Stored data entries
=-=-=

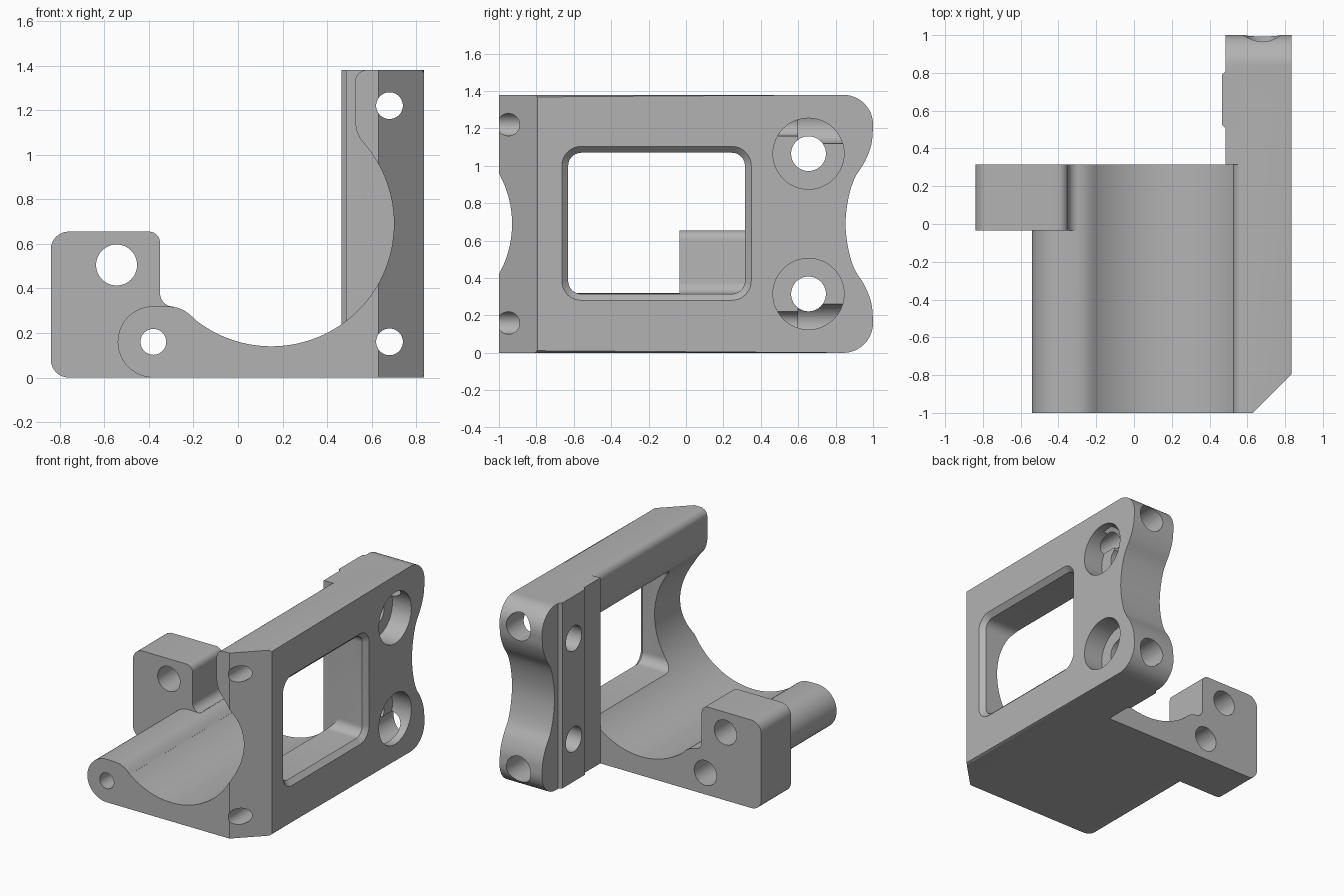
import bpy, bmesh, math
from mathutils import Vector

if "Cube" in bpy.data.objects:
    bpy.data.objects.remove(bpy.data.objects["Cube"])

grey = bpy.data.materials.new("grey")
grey.diffuse_color = (0.45, 0.45, 0.45, 1)
grey.use_nodes = True
grey.node_tree.nodes["Principled BSDF"].inputs["Base Color"].default_value = grey.diffuse_color


def arc(cx, cy, r, a0, a1, n=16):
    return [(cx + r * math.cos(math.radians(a0 + (a1 - a0) * i / n)),
             cy + r * math.sin(math.radians(a0 + (a1 - a0) * i / n))) for i in range(n + 1)]


def circle(cx, cy, r, n=48):
    return arc(cx, cy, r, 0, 360, n)[:-1]


def round_rect(x0, x1, y0, y1, r):
    return (arc(x1 - r, y1 - r, r, 0, 90, 10) + arc(x0 + r, y1 - r, r, 90, 180, 10)
            + arc(x0 + r, y0 + r, r, 180, 270, 10) + arc(x1 - r, y0 + r, r, 270, 360, 10))


def prism(name, pts, axis, a, b, end=None, bevel=0):
    """Extrude a closed 2D outline along an axis; end = outline at b if different."""
    def place(p, d):
        return {'x': (d, p[0], p[1]), 'y': (p[0], d, p[1]), 'z': (p[0], p[1], d)}[axis]
    bm = bmesh.new()
    lo = [bm.verts.new(place(p, a)) for p in pts]
    hi = [bm.verts.new(place(p, b)) for p in (end or pts)]
    bm.faces.new(lo)
    top = bm.faces.new(hi)
    n = len(pts)
    for i in range(n):
        j = (i + 1) % n
        bm.faces.new((lo[i], lo[j], hi[j], hi[i]))
    if bevel:
        bmesh.ops.bevel(bm, geom=list(top.edges), offset=bevel, segments=1, affect='EDGES')
    bmesh.ops.recalc_face_normals(bm, faces=bm.faces)
    me = bpy.data.meshes.new(name)
    bm.to_mesh(me)
    bm.free()
    me.materials.append(grey)
    ob = bpy.data.objects.new(name, me)
    bpy.context.collection.objects.link(ob)
    return ob


def combine(target, tool, op):
    m = target.modifiers.new("bool", 'BOOLEAN')
    m.operation, m.solver, m.object = op, 'EXACT', tool
    bpy.context.view_layer.objects.active = target
    bpy.ops.object.modifier_apply(modifier=m.name)
    bpy.data.objects.remove(tool)


def add(target, *args, **kw):
    combine(target, prism(*args, **kw), 'UNION')


def cut(target, *args, **kw):
    combine(target, prism(*args, **kw), 'DIFFERENCE')


H, MID = 1.38, 0.69

# Upright wall: rounded rear corners with a wavy notch between them
def smooth(ctrl, steps=5):
    c = [Vector(p) for p in ctrl]
    c = [2 * c[0] - c[1]] + c + [2 * c[-1] - c[-2]]
    out = []
    for i in range(1, len(c) - 2):
        p0, p1, p2, p3 = c[i - 1:i + 3]
        for k in range(steps):
            t = k / steps
            out.append(tuple(0.5 * (2 * p1 + (p2 - p0) * t + (2 * p0 - 5 * p1 + 4 * p2 - p3) * t * t
                                    + (3 * p1 - p0 - 3 * p2 + p3) * t ** 3)))
    return out + [tuple(c[-2])]

half = [(1.0, 0.18), (0.99, 0.27), (0.955, 0.36), (0.90, 0.45), (0.867, 0.56)]
wave = half + [(0.853, MID)] + [(y, H - z) for y, z in reversed(half)]
outline = ([(-1, 0)] + arc(0.84, 0.16, 0.16, 270, 360, 12) + smooth(wave)
           + arc(0.84, H - 0.16, 0.16, 0, 90, 12) + [(-1, H)])
bracket = prism("bracket", outline, 'x', 0.485, 0.835, bevel=0.013)

# Base with a rounded left end
base = ([(0.6, 0), (0.6, 0.258), (-0.19, 0.258)]
        + [(-0.215, 0.282), (-0.24, 0.3), (-0.27, 0.313), (-0.3, 0.318)]
        + arc(-0.38, 0.16, 0.16, 90, 270, 24))
add(bracket, "base", base, 'y', -1, 0.315)

# Side lug with a fillet down to the base
lug = (arc(-0.76, 0.08, 0.08, 270, 180, 8) + arc(-0.76, 0.575, 0.08, 180, 90, 8)
       + arc(-0.40, 0.605, 0.05, 90, 0, 8) + arc(-0.29, 0.378, 0.06, 180, 270, 8)
       + [(-0.29, 0.2), (-0.38, 0.0)])
add(bracket, "lug", lug, 'y', -0.035, 0.315)

# Raised pad on the inner face of the wall
add(bracket, "pad", [(0.465, 0.525), (0.465, 0.79), (0.485, 0.81), (0.55, 0.81), (0.55, 0.505), (0.485, 0.505)],
    'z', 0, H)

# Large bore opening to a pocket above
bore = (arc(0.15, MID, 0.55, 231.8, 400.2, 64)
        + [(0.548, 1.072), (0.532, 1.108), (0.525, 1.15), (0.525, 1.32)]
        + arc(0.58, 1.325, 0.055, 175, 90, 8) + [(0.58, 1.5), (-0.19, 1.5)])
cut(bracket, "bore", bore, 'y', -1.2, 0.315)

# Bevelled front corner
cut(bracket, "corner", [(0.53, -1.1), (0.935, -0.695), (1.0, -1.1)], 'z', -0.1, 1.5)

# Window with a chamfered outer rim
cut(bracket, "window", round_rect(-0.63, 0.315, 0.315, 1.07, 0.07), 'x', 0.4, 0.9)
cut(bracket, "window_rim", round_rect(-0.63, 0.315, 0.315, 1.07, 0.07), 'x', 0.801, 0.841,
    end=round_rect(-0.67, 0.355, 0.275, 1.11, 0.11))

# Wall holes: cross holes with counterbores, long holes widened at the rear
for zc, zl in ((1.065, 1.22), (0.315, 0.16)):
    cut(bracket, "cross_hole", circle(0.655, zc, 0.093), 'x', 0.4, 0.9)
    cut(bracket, "counterbore", circle(0.655, zc, 0.19), 'x', 0.68, 0.9)
    cut(bracket, "long_hole", circle(0.68, zl, 0.06), 'y', -1.1, 1.1)
    cut(bracket, "rear_bore", circle(0.68, zl, 0.1), 'y', 0.6, 1.1)

# Base and lug holes
cut(bracket, "base_hole", circle(-0.38, 0.16, 0.058), 'y', -1.1, 0.5)
cut(bracket, "base_bore", circle(-0.38, 0.16, 0.092), 'y', 0.0, 0.5)
cut(bracket, "lug_hole", circle(-0.545, 0.505, 0.092), 'y', -0.2, 0.5)

# Smooth curved faces, keep sharp edges
bpy.ops.object.select_all(action='DESELECT')
bracket.select_set(True)
bpy.context.view_layer.objects.active = bracket
bpy.ops.object.shade_smooth_by_angle(angle=math.radians(25))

=-=-=

> [PROBLEM]: In the records above, the line with "H, MID = 1.38, 0.69" marks the start and the line with "out.append(tuple(0.5 * (2" marks the end; copy that stretch exactly, both lines included, and nothing else.

> [FINAL ANSWER]:
H, MID = 1.38, 0.69

# Upright wall: rounded rear corners with a wavy notch between them
def smooth(ctrl, steps=5):
    c = [Vector(p) for p in ctrl]
    c = [2 * c[0] - c[1]] + c + [2 * c[-1] - c[-2]]
    out = []
    for i in range(1, len(c) - 2):
        p0, p1, p2, p3 = c[i - 1:i + 3]
        for k in range(steps):
            t = k / steps
            out.append(tuple(0.5 * (2 * p1 + (p2 - p0) * t + (2 * p0 - 5 * p1 + 4 * p2 - p3) * t * t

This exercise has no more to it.